In an office in Sussex, England Colonel Katherine Powell (Helen Mirren) is overseeing a clandestine operation via video conference. She is speaking with a conference room in London peopled by Lieutenant General Frank Benson (Alan Rickman) as well as several legal and political figures, who are there to provide clearance for the operation. Powell is also in communication with the Las Vegas-based pilots of a Drone providing her and the London office with live video of the operation. The drone pilots are the titular Eye in the Sky…
The operation is taking place in Nairobi, Kenya, where agents on the ground are observing a meeting between terrorist leaders. When the meeting they are observing reveals the presence of suicide vests, with the imminent threat of an attack on civilians now a possibility, Powell suggests launching a missile strike via the drone. But there are civilians in the area, who may be impacted by the attack. With time of the essence, the rules of engagement are put to the test as everyone in the room debates the action.
Eye in the Sky casts a critical eye towards the lines of communication that occur in the decision to launch a drone attack. As the debate continues, they each have to run every decision up the chain. The bureaucratic insanity almost reaches the point of dark satire, were it not for the consequences that their decisions deal with.
Eye in the Sky explores the moral ambiguity of the War on Terror from the cold numbers games that are played to the bizarre remove that all the players are from the reality of the situation. Everyone involved pretends that they fully grasp the situation, but sitting behind a TV screen doesn’t do justice to the people on ground, and the civilians caught in-between. Moral high-ground in armed conflict is an oxymoron.

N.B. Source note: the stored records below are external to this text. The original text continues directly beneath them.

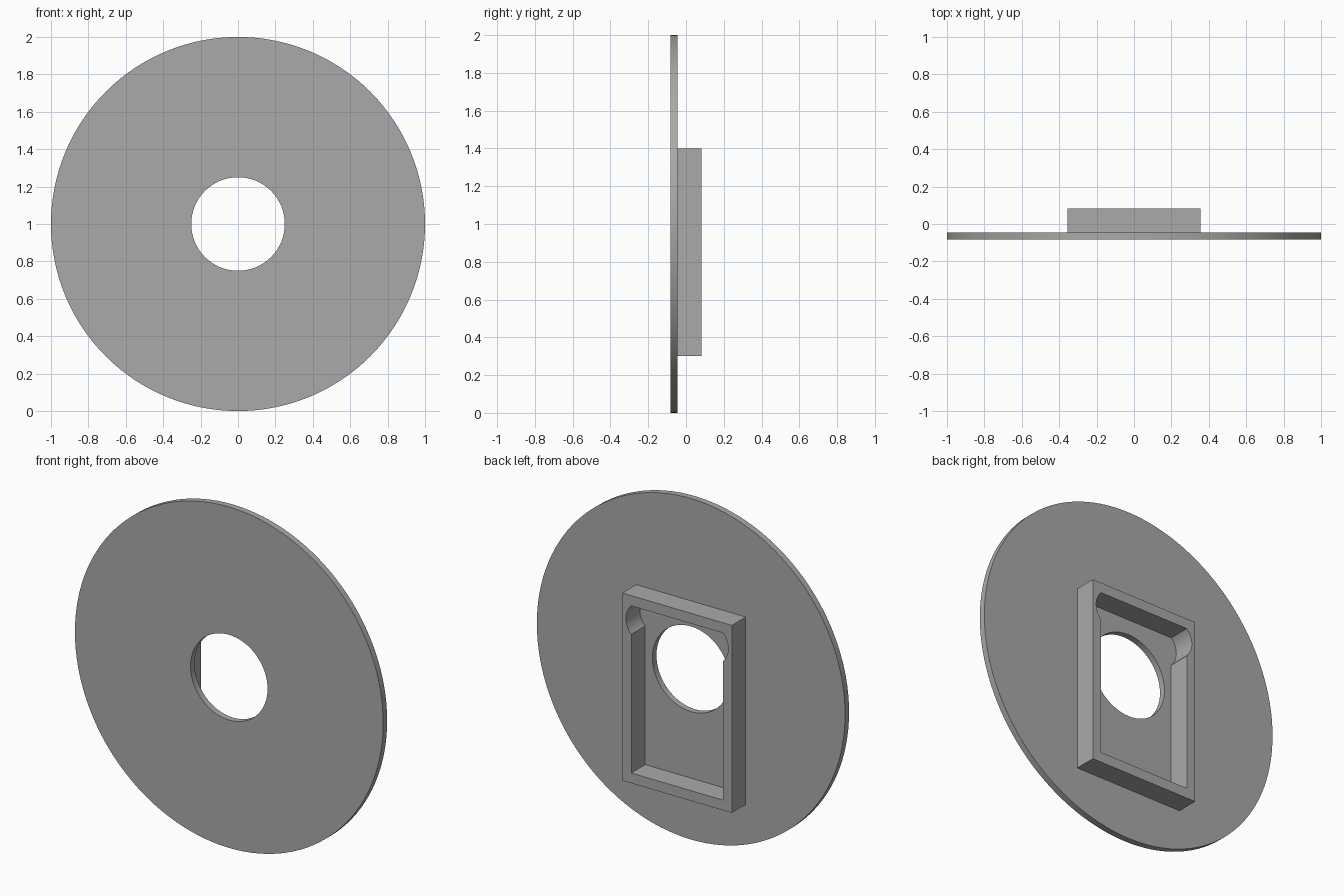
import bpy
import bmesh
import math

cube = bpy.data.objects.get("Cube")
if cube:
    bpy.data.objects.remove(cube, do_unlink=True)

GREY = (0.4, 0.4, 0.4, 1.0)
mat = bpy.data.materials.new("plain grey")
mat.use_nodes = True
mat.diffuse_color = GREY
mat.node_tree.nodes["Principled BSDF"].inputs["Base Color"].default_value = GREY

CENTRE_Z = 1.0
BACK, JOIN, FRONT = 0.083, -0.046, -0.083


def circle(radius, count):
    return [(radius * math.cos(2 * math.pi * i / count),
             CENTRE_Z + radius * math.sin(2 * math.pi * i / count))
            for i in range(count)]


def plate(name, outlines, y0, y1):
    """Fill the area between x-z outlines and extrude it from y0 to y1."""
    bm = bmesh.new()
    edges = []
    for outline in outlines:
        vs = [bm.verts.new((x, y0, z)) for x, z in outline]
        edges += [bm.edges.new((a, b)) for a, b in zip(vs, vs[1:] + vs[:1])]
    bmesh.ops.triangle_fill(bm, edges=edges, use_beauty=True, normal=(0, -1, 0))
    grown = bmesh.ops.extrude_face_region(bm, geom=bm.faces[:])["geom"]
    moved = [g for g in grown if isinstance(g, bmesh.types.BMVert)]
    bmesh.ops.translate(bm, verts=moved, vec=(0, y1 - y0, 0))
    bmesh.ops.recalc_face_normals(bm, faces=bm.faces[:])
    mesh = bpy.data.meshes.new(name)
    bm.to_mesh(mesh)
    bm.free()
    mesh.materials.append(mat)
    obj = bpy.data.objects.new(name, mesh)
    bpy.context.collection.objects.link(obj)
    bpy.ops.object.select_all(action='DESELECT')
    obj.select_set(True)
    bpy.context.view_layer.objects.active = obj
    bpy.ops.object.shade_smooth_by_angle(angle=math.radians(30))
    return obj


# Round disc with a central hole
plate("disc", [circle(1.0, 128), circle(0.25, 64)], FRONT, JOIN)

# Rectangular frame outline
half, bottom, top = 0.355, 0.30, 1.40
outer = [(-half, bottom), (half, bottom), (half, top), (-half, top)]

# Opening with a rounded notch beside each upper corner
wall, chord, depth = 0.058, 0.167, 0.035
inner_half, inner_bottom, inner_top = half - wall, bottom + 0.06, top - 0.06
radius = (chord ** 2 / 4 + depth ** 2) / (2 * depth)
sweep = math.asin(chord / 2 / radius)
steps = 16
right_side = [(inner_half, inner_bottom)]
for i in range(steps + 1):
    a = sweep * (2 * i / steps - 1)
    right_side.append((inner_half + depth - radius + radius * math.cos(a),
                       inner_top - chord / 2 + radius * math.sin(a)))
left_side = [(-x, z) for x, z in reversed(right_side)]
plate("back_frame", [outer, right_side + left_side], JOIN, BACK)
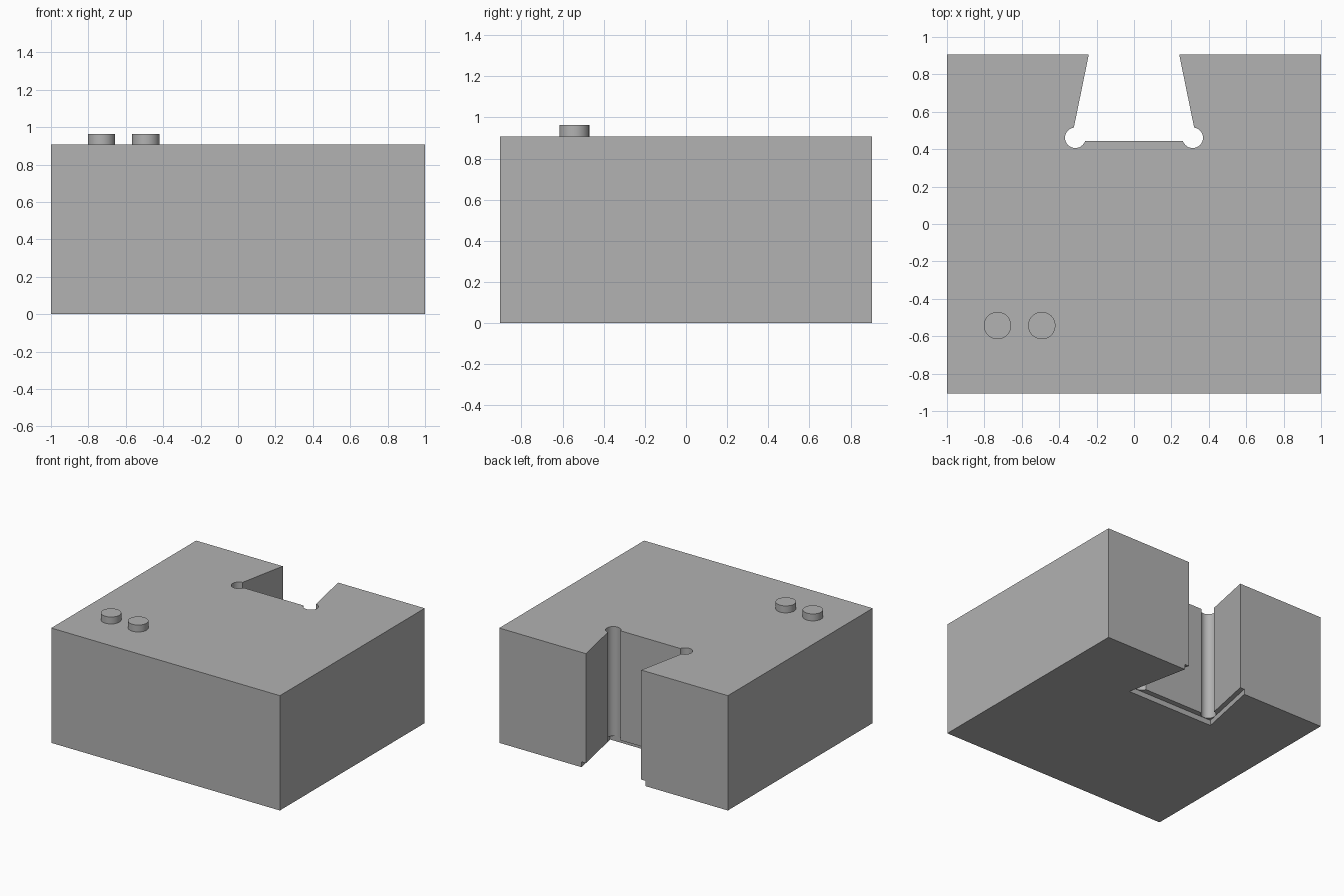
import bpy, bmesh, math

old = bpy.data.objects.get("Cube")
if old:
    bpy.data.objects.remove(old, do_unlink=True)

DEPTH, TOP = 0.905, 0.908

grey = bpy.data.materials.new("plain grey")
grey.use_nodes = True
colour = (0.445, 0.445, 0.445, 1)
grey.diffuse_color = colour
grey.node_tree.nodes["Principled BSDF"].inputs["Base Color"].default_value = colour


def prism(name, outline, z0, z1):
    """Solid extruded upward from a flat outline."""
    bm = bmesh.new()
    base = bm.faces.new([bm.verts.new((x, y, z0)) for x, y in outline])
    up = bmesh.ops.extrude_face_region(bm, geom=[base])["geom"]
    for v in up:
        if isinstance(v, bmesh.types.BMVert):
            v.co.z = z1
    bmesh.ops.recalc_face_normals(bm, faces=bm.faces)
    mesh = bpy.data.meshes.new(name)
    bm.to_mesh(mesh)
    bm.free()
    mesh.materials.append(grey)
    ob = bpy.data.objects.new(name, mesh)
    bpy.context.collection.objects.link(ob)
    return ob


def circle(cx, cy, r, n=48):
    return [(cx + r * math.cos(math.tau * i / n),
             cy + r * math.sin(math.tau * i / n)) for i in range(n)]


def tapered(back, front, y):
    """Dovetail outline running out past the back face."""
    out = back - (front - back) * 0.1 / (DEPTH - y)
    return [(-front, y), (front, y), (out, DEPTH + 0.1), (-out, DEPTH + 0.1)]


def smooth(ob):
    bpy.ops.object.select_all(action='DESELECT')
    ob.select_set(True)
    bpy.context.view_layer.objects.active = ob
    bpy.ops.object.shade_smooth_by_angle(angle=math.radians(30))


# Main block
block = prism("block", [(-1, -DEPTH), (1, -DEPTH), (1, DEPTH), (-1, DEPTH)], 0, TOP)

# Dovetail slot, round corner reliefs and the wider step under the slot
cutters = [prism("slot_cutter", tapered(0.242, 0.336, 0.445), -0.1, 1.2),
           prism("step_cutter", tapered(0.28, 0.382, 0.403), -0.15, 0.042)]
for side in (-1, 1):
    cutters.append(prism("relief_cutter", circle(side * 0.314, 0.461, 0.055), -0.12, 1.25))

bpy.context.view_layer.objects.active = block
for cutter in cutters:
    cutter.hide_render = True
    mod = block.modifiers.new("cut", 'BOOLEAN')
    mod.operation = 'DIFFERENCE'
    mod.solver = 'EXACT'
    mod.object = cutter
    bpy.ops.object.modifier_apply(modifier=mod.name)
    bpy.data.objects.remove(cutter, do_unlink=True)
smooth(block)

# Two round studs on the top
for name, x in (("outer_stud", -0.73), ("inner_stud", -0.493)):
    smooth(prism(name, circle(x, -0.543, 0.073), TOP - 0.01, 0.963))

The cast of Eye in the Sky is uniformly excellent; as the operation commander, Helen Mirren is cold and matter-of-fact, and totally committed to her actions. If she had the trigger in her hands, she’d pull it without a second thought. Alan Rickman, in one of his final screen performances, is a put-upon General whose job has devolved into convincing waffling politicians and skittish bureaucrats of the tactical reasons to support the drone strike. Those not in uniform are less interested in the fact that the strike can kill civilians, and more in the political ramifications of one decision or another. Agents on the ground observing in person have a unique viewpoint to the operation, and yet the least say in what happens, despite having cool gadgets like mini-drones controlled by smart phones.

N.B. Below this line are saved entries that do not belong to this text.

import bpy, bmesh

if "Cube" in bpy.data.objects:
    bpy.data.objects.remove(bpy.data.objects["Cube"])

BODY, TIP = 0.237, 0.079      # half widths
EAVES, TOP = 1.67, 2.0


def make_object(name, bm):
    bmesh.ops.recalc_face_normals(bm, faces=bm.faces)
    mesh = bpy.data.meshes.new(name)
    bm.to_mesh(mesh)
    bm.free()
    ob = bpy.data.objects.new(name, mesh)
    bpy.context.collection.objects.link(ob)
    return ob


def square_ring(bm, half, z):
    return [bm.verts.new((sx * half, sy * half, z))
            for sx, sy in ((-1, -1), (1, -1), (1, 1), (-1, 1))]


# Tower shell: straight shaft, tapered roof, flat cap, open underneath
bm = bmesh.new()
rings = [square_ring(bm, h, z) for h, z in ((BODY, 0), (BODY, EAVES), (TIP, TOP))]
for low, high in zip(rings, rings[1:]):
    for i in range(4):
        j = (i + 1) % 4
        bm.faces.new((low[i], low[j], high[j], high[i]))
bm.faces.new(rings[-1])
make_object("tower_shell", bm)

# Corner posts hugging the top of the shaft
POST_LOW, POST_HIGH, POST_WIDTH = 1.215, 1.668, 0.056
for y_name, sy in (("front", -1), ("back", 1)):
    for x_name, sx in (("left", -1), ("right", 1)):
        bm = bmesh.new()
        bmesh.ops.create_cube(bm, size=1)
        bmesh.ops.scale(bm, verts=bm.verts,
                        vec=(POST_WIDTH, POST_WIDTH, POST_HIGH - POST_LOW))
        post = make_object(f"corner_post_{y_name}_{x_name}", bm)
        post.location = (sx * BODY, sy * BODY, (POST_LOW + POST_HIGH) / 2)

In one of the most disturbing scenes in the film, it is explained to a Parliamentary Minister that the propaganda war favors waiting for the terrorists to use their suicide vests, because the chance of a drone strike killing civilians would be more difficult to paint in a pro-Western light.
Aaron Paul is particularly strong in Eye in the Sky as the pilot who ultimately has the trigger in his hands. It doesn’t matter what decisions are made from on-high, he is the one who makes that final, deadly choice. Paul’s character is shown to be a college graduate who took the Air Force career as a way to get out of debt, and is totally out of his element when he is faced with the orders to fire, knowing it could result in more than just a few dead terrorists.
Director Gavin Hood hasn’t exactly had the best track record of recent, with his last two movies both being box office and critical busts (X-Men Origins: Wolverine, Ender’s Game). Hood proves with Eye in the Sky that his skills as a filmmaker weren’t the problem with those films. Eye in the Sky is a tightly crafted, suspenseful story that gets a lot of excitement out of what is essentially a series of intercut discussions about the use of Drone warfare on a civilian population.
Eye in the Sky is the kind of military/political thriller that points out the utter absurdity and unending grey areas faced in modern day warfare. It would be humorous if it didn’t directly affect the lives of so many people.
Eye in the Sky (2016) Drinking Game
Take a Drink: anytime a decision is referred up the chain
Take a Drink: when you’re reminded of the remove that everyone involved is from the reality on the ground.
Do a Shot: whenever Bread is mentioned
Take a Drink: for gung-ho attitude from American bureaucrats
Do a Shot: when the everyday reality of this sinks in